▶ [Aim of the task]: Beneath this instruction is a block of data; output from it exactly the lines that run from the one containing "const windowArch = (x, y)" through the one containing "around the doorway", inclusive.
━━ Supplied information
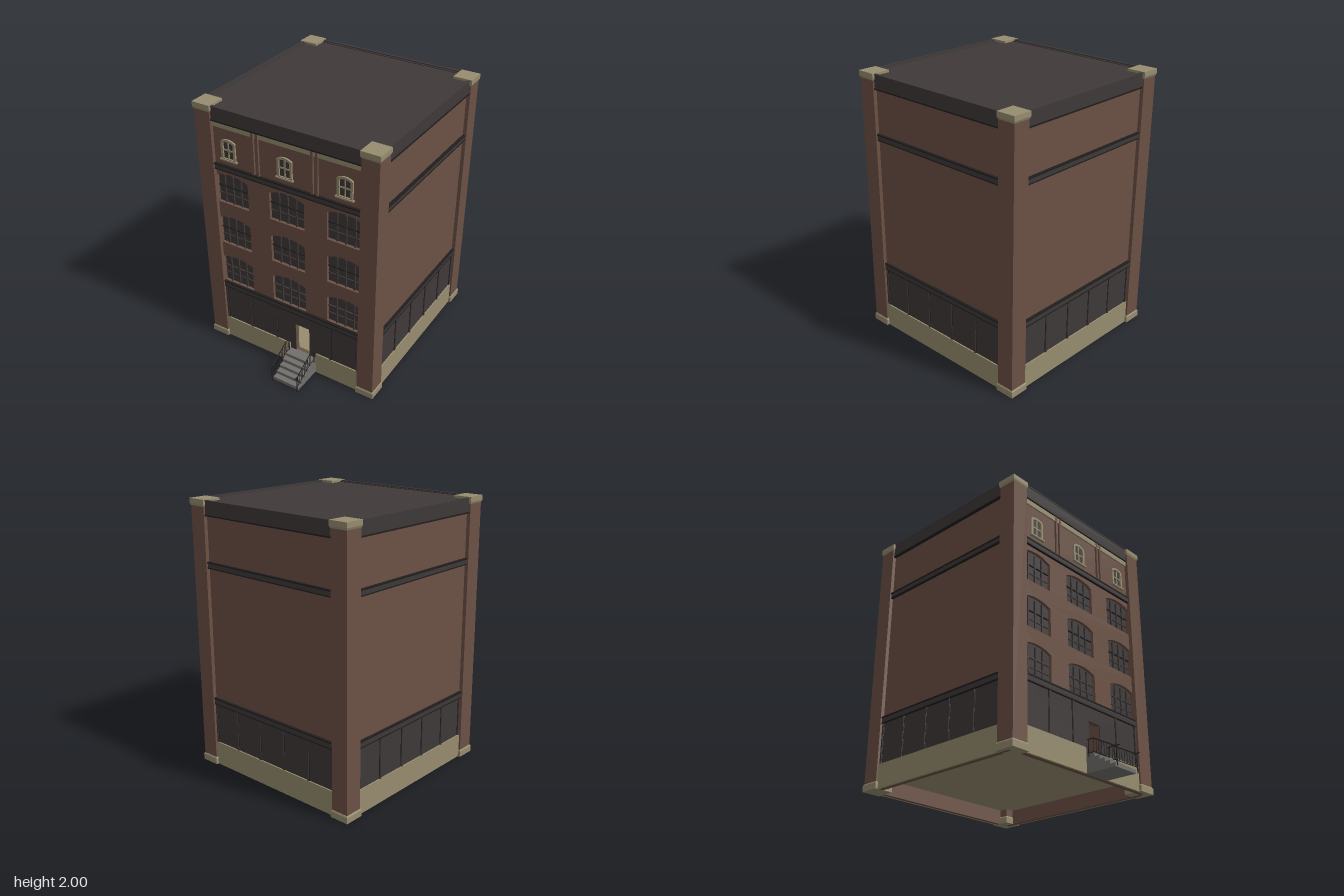
import * as THREE from 'three';

const mat = (name, color) => {
  const m = new THREE.MeshStandardMaterial({ color });
  m.name = name;
  return m;
};

export function createModel() {
  const brick = mat('brick', 0x6b5144);
  const dark = mat('dark metal', 0x3f3939);
  const black = mat('black trim', 0x211e1e);
  const stone = mat('sandstone', 0x978c6f);
  const concrete = mat('concrete', 0x706f6c);

  const root = new THREE.Group();
  root.name = 'building';
  const block = new THREE.Group();
  block.name = 'block';
  block.position.z = -0.125;
  root.add(block);

  const add = (parent, name, geometry, material) => {
    const m = new THREE.Mesh(geometry, material);
    m.name = name;
    parent.add(m);
    return m;
  };
  // box given by its limits
  const box = (parent, name, material, x0, x1, y0, y1, z0, z1) => {
    const m = add(parent, name, new THREE.BoxGeometry(x1 - x0, y1 - y0, z1 - z0), material);
    m.position.set((x0 + x1) / 2, (y0 + y1) / 2, (z0 + z1) / 2);
    return m;
  };
  const plate = (parent, name, material, shape, z0, z1) => {
    const g = new THREE.ExtrudeGeometry(shape, { depth: z1 - z0, bevelEnabled: false, curveSegments: 10 });
    const m = add(parent, name, g, material);
    m.position.z = z0;
    return m;
  };
  const poly = (pts) => new THREE.Shape(pts.map(([x, y]) => new THREE.Vector2(x, y)));
  // rectangle with a shallow arched head
  const arch = (cx, w, y0, spring, top) => {
    const h = top - spring, r = (w * w / 4 + h * h) / (2 * h);
    const a = Math.asin((spring - top + r) / r);
    const s = new THREE.Shape();
    s.moveTo(cx - w / 2, y0);
    s.lineTo(cx + w / 2, y0);
    s.absarc(cx, top - r, r, a, Math.PI - a, false);
    s.closePath();
    return s;
  };

  const columns = [-0.465, 0, 0.465];
  const floors = [0.535, 0.885, 1.24];
  const windowArch = (x, y) => arch(x, 0.284, y, y + 0.212, y + 0.243);

  // four sides share the same bands, panels and parapet
  ['front', 'left', 'back', 'right'].forEach((side, i) => {
    const g = new THREE.Group();
    g.name = side + 'Side';
    g.rotation.y = i * Math.PI / 2;
    block.add(g);
    const front = i === 0;

    if (front) {
      const wall = poly([[-0.66, 0], [0.66, 0], [0.66, 1.93], [-0.66, 1.93]]);
      for (const x of columns) for (const y of floors) wall.holes.push(windowArch(x, y));
      wall.holes.push(poly([[0.05, 0.13], [0.17, 0.13], [0.17, 0.38], [0.05, 0.38]]));
      plate(g, 'frontWall', brick, wall, 0.66, 0.695);
      // dark storefront around the doorway
      plate(g, 'storefront', dark, poly([[-0.6, 0.17], [0, 0.17], [0, 0.13], [0.05, 0.13], [0.05, 0.38],
        [0.17, 0.38], [0.17, 0.13], [0.23, 0.13], [0.23, 0.17], [0.6, 0.17], [0.6, 0.49], [-0.6, 0.49]]), 0.69, 0.7);
      box(g, 'stoneBase', stone, -0.6, 0, 0, 0.18, 0.69, 0.71);
      box(g, 'stoneBase', stone, 0.23, 0.6, 0, 0.18, 0.69, 0.71);
    } else {
      box(g, 'wall', brick, -0.66, 0.66, 0, 1.93, 0.66, 0.695);
      box(g, 'panels', dark, -0.6, 0.6, 0.17, 0.49, 0.69, 0.7);
      box(g, 'stoneBase', stone, -0.6, 0.6, 0, 0.18, 0.69, 0.71);
    }

    // posts between the ground floor panels
    for (const x of [-0.58, -0.355, -0.118, 0.118, 0.355, 0.58]) {
      if (front && x === 0.118) continue;
      box(g, 'panelPost', dark, x - 0.007, x + 0.007, 0.18, 0.485, 0.695, 0.708);
      for (const s of [-1, 1])
        box(g, 'panelGroove', black, x + s * 0.009 - 0.002, x + s * 0.009 + 0.002, 0.18, 0.485, 0.695, 0.703);
    }
    // horizontal bands with thin ledges
    for (const [y0, y1] of [[0.485, 0.535], [1.515, 1.562]]) {
      box(g, 'band', dark, -0.6, 0.6, y0, y1 - 0.01, 0.69, 0.71);
      box(g, 'bandLedge', black, -0.6, 0.6, y1 - 0.01, y1, 0.69, 0.716);
      box(g, 'bandFoot', black, -0.6, 0.6, y0 - 0.002, y0 + 0.006, 0.69, 0.713);
    }
    // cornice and parapet
    box(g, 'cornice', dark, -0.62, 0.62, 1.895, 1.988, 0.68, 0.711);
    box(g, 'corniceFoot', black, -0.6, 0.6, 1.885, 1.895, 0.69, 0.716);
    box(g, 'parapetRim', dark, -0.62, 0.62, 1.988, 1.996, 0.695, 0.716);
  });

  const facade = new THREE.Group();
  facade.name = 'facadeDetails';
  block.add(facade);

  // large arched windows
  for (const x of columns) for (const y of floors) {
    plate(facade, 'windowPane', dark, windowArch(x, y), 0.664, 0.672);
    for (const dx of [-0.07, 0, 0.07])
      box(facade, 'mullion', dark, x + dx - 0.005, x + dx + 0.005, y, y + 0.225, 0.67, 0.684);
    box(facade, 'lowerGlazingBar', dark, x - 0.14, x + 0.14, y + 0.065, y + 0.073, 0.67, 0.68);
    if (y > 0.6) box(facade, 'transom', black, x - 0.14, x + 0.14, y + 0.13, y + 0.138, 0.67, 0.683);
    else box(facade, 'transom', dark, x - 0.14, x + 0.14, y + 0.13, y + 0.138, 0.67, 0.683);
  }

  // small attic windows
  for (const x of columns) {
    const frame = arch(x, 0.12, 1.61, 1.748, 1.767);
    frame.holes.push(arch(x, 0.084, 1.62, 1.737, 1.75));
    plate(facade, 'atticFrame', stone, frame, 0.69, 0.708);
    plate(facade, 'atticPane', dark, arch(x, 0.1, 1.612, 1.74, 1.756), 0.69, 0.697);
    box(facade, 'atticMullion', stone, x - 0.005, x + 0.005, 1.615, 1.75, 0.695, 0.703);
    box(facade, 'atticTransom', stone, x - 0.045, x + 0.045, 1.678, 1.688, 0.695, 0.703);
    box(facade, 'atticSill', stone, x - 0.07, x + 0.07, 1.603, 1.614, 0.69, 0.715);
  }
  // stone frieze and paired attic pilasters
  box(facade, 'frieze', stone, -0.6, 0.6, 1.846, 1.886, 0.69, 0.707);
  for (const s of [-1, 1]) for (const x of [0.217, 0.254])
    box(facade, 'atticPilaster', brick, s * x - 0.009, s * x + 0.009, 1.56, 1.886, 0.69, 0.71);

  // roof and raised floor
  box(block, 'roof', dark, -0.7, 0.7, 1.95, 1.983, -0.7, 0.7);
  box(block, 'floor', stone, -0.665, 0.665, 0.11, 0.13, -0.665, 0.665);

  // corner pillars with tapered stone feet and caps
  const taper = (y0, y1, w0, w1) => {
    const g = new THREE.CylinderGeometry(w1 / Math.SQRT2, w0 / Math.SQRT2, y1 - y0, 4, 1).toNonIndexed();
    g.rotateY(Math.PI / 4);
    g.translate(0, (y0 + y1) / 2, 0);
    g.computeVertexNormals();
    return g;
  };
  for (const sx of [-1, 1]) for (const sz of [-1, 1]) {
    const p = new THREE.Group();
    p.name = 'cornerPillar';
    p.position.set(sx * 0.657, 0, sz * 0.657);
    block.add(p);
    add(p, 'pillarShaft', taper(0.05, 1.96, 0.132, 0.132), brick);
    add(p, 'pillarFoot', taper(0, 0.045, 0.146, 0.146), stone);
    add(p, 'pillarFootBevel', taper(0.045, 0.055, 0.146, 0.134), stone);
    add(p, 'pillarCapBevel', taper(1.95, 1.965, 0.134, 0.146), stone);
    add(p, 'pillarCap', taper(1.965, 2, 0.146, 0.146), stone);
  }

  // entrance stairs
  const stairs = new THREE.Group();
  stairs.name = 'entranceStairs';
  root.add(stairs);
  const steps = 5;
  for (let i = 0; i < steps; i++)
    box(stairs, 'step', concrete, 0.004, 0.226, i * 0.026, (i + 1) * 0.026, 0.566, 0.815 - i * 0.042);

  // railings: bent handrail, lower rail and balusters
  const bar = (a, b, r, name) => {
    const u = new THREE.Vector3(...a), v = new THREE.Vector3(...b);
    const m = add(stairs, name, new THREE.CylinderGeometry(r, r, u.distanceTo(v), 6), black);
    m.position.copy(u).add(v).multiplyScalar(0.5);
    m.quaternion.setFromUnitVectors(new THREE.Vector3(0, 1, 0), v.sub(u).normalize());
  };
  for (const x of [0.004, 0.226]) {
    const path = [[x, 0.137, 0.855], [x, 0.137, 0.82], [x, 0.232, 0.645], [x, 0.232, 0.592]];
    for (let i = 0; i < 3; i++) bar(path[i], path[i + 1], 0.004, 'handrail');
    bar([x, 0.04, 0.83], [x, 0.137, 0.645], 0.0025, 'lowerRail');
    bar([x, 0.137, 0.645], [x, 0.137, 0.592], 0.0025, 'lowerRail');
    bar([x, 0, 0.83], [x, 0.137, 0.83], 0.004, 'railPost');
    bar([x, 0.11, 0.602], [x, 0.232, 0.602], 0.004, 'railPost');
    for (let i = 0; i < 9; i++) {
      const t = i / 8, z = 0.815 - t * 0.17;
      bar([x, 0.045 + t * 0.092, z], [x, 0.14 + t * 0.092, z], 0.002, 'baluster');
    }
  }
  return root;
}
━━━━
▶ [Output]:
  const windowArch = (x, y) => arch(x, 0.284, y, y + 0.212, y + 0.243);

  // four sides share the same bands, panels and parapet
  ['front', 'left', 'back', 'right'].forEach((side, i) => {
    const g = new THREE.Group();
    g.name = side + 'Side';
    g.rotation.y = i * Math.PI / 2;
    block.add(g);
    const front = i === 0;

    if (front) {
      const wall = poly([[-0.66, 0], [0.66, 0], [0.66, 1.93], [-0.66, 1.93]]);
      for (const x of columns) for (const y of floors) wall.holes.push(windowArch(x, y));
      wall.holes.push(poly([[0.05, 0.13], [0.17, 0.13], [0.17, 0.38], [0.05, 0.38]]));
      plate(g, 'frontWall', brick, wall, 0.66, 0.695);
      // dark storefront around the doorway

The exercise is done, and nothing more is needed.